SOURCE DATA:

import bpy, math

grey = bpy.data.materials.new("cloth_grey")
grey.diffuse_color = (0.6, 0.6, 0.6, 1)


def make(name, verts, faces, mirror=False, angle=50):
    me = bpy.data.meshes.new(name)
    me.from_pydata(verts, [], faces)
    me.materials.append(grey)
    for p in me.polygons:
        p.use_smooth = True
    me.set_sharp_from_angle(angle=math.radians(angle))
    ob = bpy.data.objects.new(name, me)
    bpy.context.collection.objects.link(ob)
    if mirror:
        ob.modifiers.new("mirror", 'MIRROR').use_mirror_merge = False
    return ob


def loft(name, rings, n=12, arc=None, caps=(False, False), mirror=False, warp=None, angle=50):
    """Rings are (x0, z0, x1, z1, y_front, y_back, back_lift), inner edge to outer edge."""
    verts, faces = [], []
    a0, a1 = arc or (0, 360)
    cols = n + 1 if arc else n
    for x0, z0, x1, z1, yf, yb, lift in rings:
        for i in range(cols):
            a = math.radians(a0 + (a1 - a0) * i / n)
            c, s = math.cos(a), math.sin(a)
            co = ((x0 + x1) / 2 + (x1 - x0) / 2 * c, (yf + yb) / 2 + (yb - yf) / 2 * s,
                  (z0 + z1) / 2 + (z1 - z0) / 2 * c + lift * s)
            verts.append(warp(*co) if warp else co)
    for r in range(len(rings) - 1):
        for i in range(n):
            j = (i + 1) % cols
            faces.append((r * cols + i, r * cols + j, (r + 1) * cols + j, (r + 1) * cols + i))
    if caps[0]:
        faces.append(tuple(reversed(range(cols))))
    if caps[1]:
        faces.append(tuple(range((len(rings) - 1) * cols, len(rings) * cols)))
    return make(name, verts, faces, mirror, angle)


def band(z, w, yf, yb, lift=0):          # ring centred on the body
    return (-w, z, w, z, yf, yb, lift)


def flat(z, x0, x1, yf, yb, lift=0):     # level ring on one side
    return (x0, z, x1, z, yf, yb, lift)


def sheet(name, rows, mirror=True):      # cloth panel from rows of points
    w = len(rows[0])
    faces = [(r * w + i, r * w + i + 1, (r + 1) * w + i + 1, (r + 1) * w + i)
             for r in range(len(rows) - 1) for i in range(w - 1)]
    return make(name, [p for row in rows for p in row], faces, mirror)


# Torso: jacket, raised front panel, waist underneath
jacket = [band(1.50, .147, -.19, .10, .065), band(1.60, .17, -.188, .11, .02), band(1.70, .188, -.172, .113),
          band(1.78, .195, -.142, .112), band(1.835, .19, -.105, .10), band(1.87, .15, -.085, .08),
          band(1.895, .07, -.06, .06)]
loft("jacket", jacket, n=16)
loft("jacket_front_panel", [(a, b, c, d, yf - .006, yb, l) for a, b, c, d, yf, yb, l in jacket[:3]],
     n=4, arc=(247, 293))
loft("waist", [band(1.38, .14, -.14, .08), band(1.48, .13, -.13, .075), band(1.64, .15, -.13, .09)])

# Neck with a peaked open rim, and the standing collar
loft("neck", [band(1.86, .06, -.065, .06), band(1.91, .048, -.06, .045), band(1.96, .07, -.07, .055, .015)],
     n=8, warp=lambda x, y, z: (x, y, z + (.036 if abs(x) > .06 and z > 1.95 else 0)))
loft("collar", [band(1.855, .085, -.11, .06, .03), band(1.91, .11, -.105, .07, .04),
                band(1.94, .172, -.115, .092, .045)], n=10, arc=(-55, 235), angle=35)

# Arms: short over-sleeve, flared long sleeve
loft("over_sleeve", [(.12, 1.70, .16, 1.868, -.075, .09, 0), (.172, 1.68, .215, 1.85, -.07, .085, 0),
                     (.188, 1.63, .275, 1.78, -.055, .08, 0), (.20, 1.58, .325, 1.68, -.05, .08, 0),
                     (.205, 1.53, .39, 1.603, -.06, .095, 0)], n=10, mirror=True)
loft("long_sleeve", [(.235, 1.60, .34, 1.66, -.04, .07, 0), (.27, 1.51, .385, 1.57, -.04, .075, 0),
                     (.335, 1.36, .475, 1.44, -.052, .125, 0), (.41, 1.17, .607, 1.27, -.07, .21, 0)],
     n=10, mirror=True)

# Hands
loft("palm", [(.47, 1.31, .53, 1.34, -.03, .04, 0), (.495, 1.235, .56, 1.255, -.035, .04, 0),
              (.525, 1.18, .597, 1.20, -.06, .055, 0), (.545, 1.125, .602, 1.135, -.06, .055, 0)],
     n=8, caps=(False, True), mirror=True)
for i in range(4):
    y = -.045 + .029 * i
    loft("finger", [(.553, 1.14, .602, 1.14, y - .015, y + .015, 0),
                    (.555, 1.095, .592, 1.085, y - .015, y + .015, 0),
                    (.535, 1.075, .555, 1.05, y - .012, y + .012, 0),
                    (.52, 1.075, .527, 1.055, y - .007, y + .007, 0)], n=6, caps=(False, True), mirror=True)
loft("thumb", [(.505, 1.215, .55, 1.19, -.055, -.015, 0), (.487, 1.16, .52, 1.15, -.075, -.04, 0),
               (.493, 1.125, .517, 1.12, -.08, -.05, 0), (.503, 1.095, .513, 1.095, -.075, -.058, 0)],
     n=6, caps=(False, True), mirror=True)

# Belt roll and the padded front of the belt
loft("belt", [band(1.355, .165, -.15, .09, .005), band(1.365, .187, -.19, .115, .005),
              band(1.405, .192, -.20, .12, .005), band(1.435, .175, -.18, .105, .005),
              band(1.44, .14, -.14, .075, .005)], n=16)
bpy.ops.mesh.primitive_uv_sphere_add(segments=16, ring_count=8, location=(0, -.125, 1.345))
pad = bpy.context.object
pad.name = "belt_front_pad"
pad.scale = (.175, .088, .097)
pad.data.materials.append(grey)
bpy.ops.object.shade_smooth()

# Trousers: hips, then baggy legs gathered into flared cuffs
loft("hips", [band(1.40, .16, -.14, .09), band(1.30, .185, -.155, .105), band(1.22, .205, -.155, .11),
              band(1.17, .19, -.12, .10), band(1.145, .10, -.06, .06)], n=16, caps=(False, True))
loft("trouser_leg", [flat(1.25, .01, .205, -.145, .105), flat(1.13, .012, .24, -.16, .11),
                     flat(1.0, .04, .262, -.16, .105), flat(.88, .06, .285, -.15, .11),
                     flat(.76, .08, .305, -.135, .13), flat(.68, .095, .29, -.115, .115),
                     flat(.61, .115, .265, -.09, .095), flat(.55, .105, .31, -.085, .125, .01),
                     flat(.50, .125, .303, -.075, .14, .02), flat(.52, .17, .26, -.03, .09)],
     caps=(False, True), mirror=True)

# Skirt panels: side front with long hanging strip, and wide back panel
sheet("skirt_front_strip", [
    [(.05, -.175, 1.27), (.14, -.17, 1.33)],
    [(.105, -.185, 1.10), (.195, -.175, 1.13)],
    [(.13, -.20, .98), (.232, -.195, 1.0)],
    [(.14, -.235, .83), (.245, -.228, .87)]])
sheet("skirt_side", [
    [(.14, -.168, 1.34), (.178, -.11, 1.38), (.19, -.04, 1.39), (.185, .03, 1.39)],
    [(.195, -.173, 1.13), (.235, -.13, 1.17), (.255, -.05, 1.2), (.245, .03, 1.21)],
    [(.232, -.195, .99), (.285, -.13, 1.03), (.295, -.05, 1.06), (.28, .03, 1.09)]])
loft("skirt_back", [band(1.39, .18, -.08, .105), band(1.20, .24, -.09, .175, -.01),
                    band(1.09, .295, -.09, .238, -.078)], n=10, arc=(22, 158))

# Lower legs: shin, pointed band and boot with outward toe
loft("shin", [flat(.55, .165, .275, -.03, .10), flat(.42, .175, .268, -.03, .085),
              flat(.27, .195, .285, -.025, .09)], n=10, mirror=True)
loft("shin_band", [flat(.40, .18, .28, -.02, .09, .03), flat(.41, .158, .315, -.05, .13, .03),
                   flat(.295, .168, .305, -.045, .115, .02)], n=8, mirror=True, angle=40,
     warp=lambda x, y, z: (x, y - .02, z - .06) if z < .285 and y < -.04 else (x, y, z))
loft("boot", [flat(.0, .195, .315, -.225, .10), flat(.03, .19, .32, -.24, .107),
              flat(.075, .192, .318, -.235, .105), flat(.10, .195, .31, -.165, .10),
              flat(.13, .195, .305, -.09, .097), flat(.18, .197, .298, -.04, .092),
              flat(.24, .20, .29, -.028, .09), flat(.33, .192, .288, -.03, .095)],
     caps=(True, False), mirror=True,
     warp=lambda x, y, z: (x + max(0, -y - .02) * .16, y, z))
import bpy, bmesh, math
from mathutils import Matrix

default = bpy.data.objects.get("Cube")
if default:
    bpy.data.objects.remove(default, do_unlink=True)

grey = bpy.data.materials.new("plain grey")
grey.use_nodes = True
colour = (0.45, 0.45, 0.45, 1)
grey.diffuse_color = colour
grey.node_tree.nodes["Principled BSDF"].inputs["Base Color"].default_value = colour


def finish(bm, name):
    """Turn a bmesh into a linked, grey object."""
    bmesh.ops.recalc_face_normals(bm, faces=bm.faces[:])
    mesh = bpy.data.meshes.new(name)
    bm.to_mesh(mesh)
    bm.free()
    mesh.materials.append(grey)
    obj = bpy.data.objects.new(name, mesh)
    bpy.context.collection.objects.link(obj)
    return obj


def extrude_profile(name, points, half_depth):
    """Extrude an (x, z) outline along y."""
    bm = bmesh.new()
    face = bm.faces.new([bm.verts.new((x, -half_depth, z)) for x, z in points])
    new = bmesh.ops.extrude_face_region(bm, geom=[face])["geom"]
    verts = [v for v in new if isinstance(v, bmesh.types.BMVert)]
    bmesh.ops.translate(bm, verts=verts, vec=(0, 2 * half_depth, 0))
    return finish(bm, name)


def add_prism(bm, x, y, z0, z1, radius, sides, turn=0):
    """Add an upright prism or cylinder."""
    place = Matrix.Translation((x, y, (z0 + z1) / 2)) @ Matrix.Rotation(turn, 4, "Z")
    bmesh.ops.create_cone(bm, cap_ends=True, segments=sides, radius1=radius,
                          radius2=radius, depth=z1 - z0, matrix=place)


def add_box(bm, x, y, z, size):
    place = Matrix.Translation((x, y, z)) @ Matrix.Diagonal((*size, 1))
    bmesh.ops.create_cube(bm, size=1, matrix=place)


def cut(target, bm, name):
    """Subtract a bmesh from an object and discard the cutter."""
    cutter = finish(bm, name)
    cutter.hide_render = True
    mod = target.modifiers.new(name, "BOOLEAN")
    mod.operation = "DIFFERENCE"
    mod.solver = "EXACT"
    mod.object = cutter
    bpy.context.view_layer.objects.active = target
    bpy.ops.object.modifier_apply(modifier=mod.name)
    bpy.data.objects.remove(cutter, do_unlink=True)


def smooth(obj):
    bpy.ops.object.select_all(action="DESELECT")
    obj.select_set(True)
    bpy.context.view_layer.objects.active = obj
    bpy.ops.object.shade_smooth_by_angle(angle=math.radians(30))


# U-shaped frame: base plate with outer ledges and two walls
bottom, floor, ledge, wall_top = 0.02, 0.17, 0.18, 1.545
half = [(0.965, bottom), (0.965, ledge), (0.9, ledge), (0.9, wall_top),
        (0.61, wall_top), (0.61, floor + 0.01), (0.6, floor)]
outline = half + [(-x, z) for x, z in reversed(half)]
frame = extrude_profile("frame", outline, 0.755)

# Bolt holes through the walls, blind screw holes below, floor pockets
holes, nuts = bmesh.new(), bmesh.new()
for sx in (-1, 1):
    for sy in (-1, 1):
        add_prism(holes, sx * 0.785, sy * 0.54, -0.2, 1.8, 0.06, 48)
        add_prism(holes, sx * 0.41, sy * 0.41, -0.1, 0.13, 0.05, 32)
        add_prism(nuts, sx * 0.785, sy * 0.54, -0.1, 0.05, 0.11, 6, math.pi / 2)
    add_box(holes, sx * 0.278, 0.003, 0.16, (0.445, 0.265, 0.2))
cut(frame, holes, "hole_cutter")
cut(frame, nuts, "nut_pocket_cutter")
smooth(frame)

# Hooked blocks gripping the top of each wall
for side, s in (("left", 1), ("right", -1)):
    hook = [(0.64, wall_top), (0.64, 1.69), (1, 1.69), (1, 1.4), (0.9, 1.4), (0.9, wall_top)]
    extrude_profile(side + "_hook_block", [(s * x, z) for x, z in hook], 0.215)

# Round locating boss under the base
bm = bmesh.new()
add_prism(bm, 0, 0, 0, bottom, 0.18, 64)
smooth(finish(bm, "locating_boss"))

INSTRUCTIONS TO FOLLOW:
Within the data above, filter for lines containing the word "into" and copy each one.

WRITTEN ANSWER:
# Trousers: hips, then baggy legs gathered into flared cuffs
    """Turn a bmesh into a linked, grey object."""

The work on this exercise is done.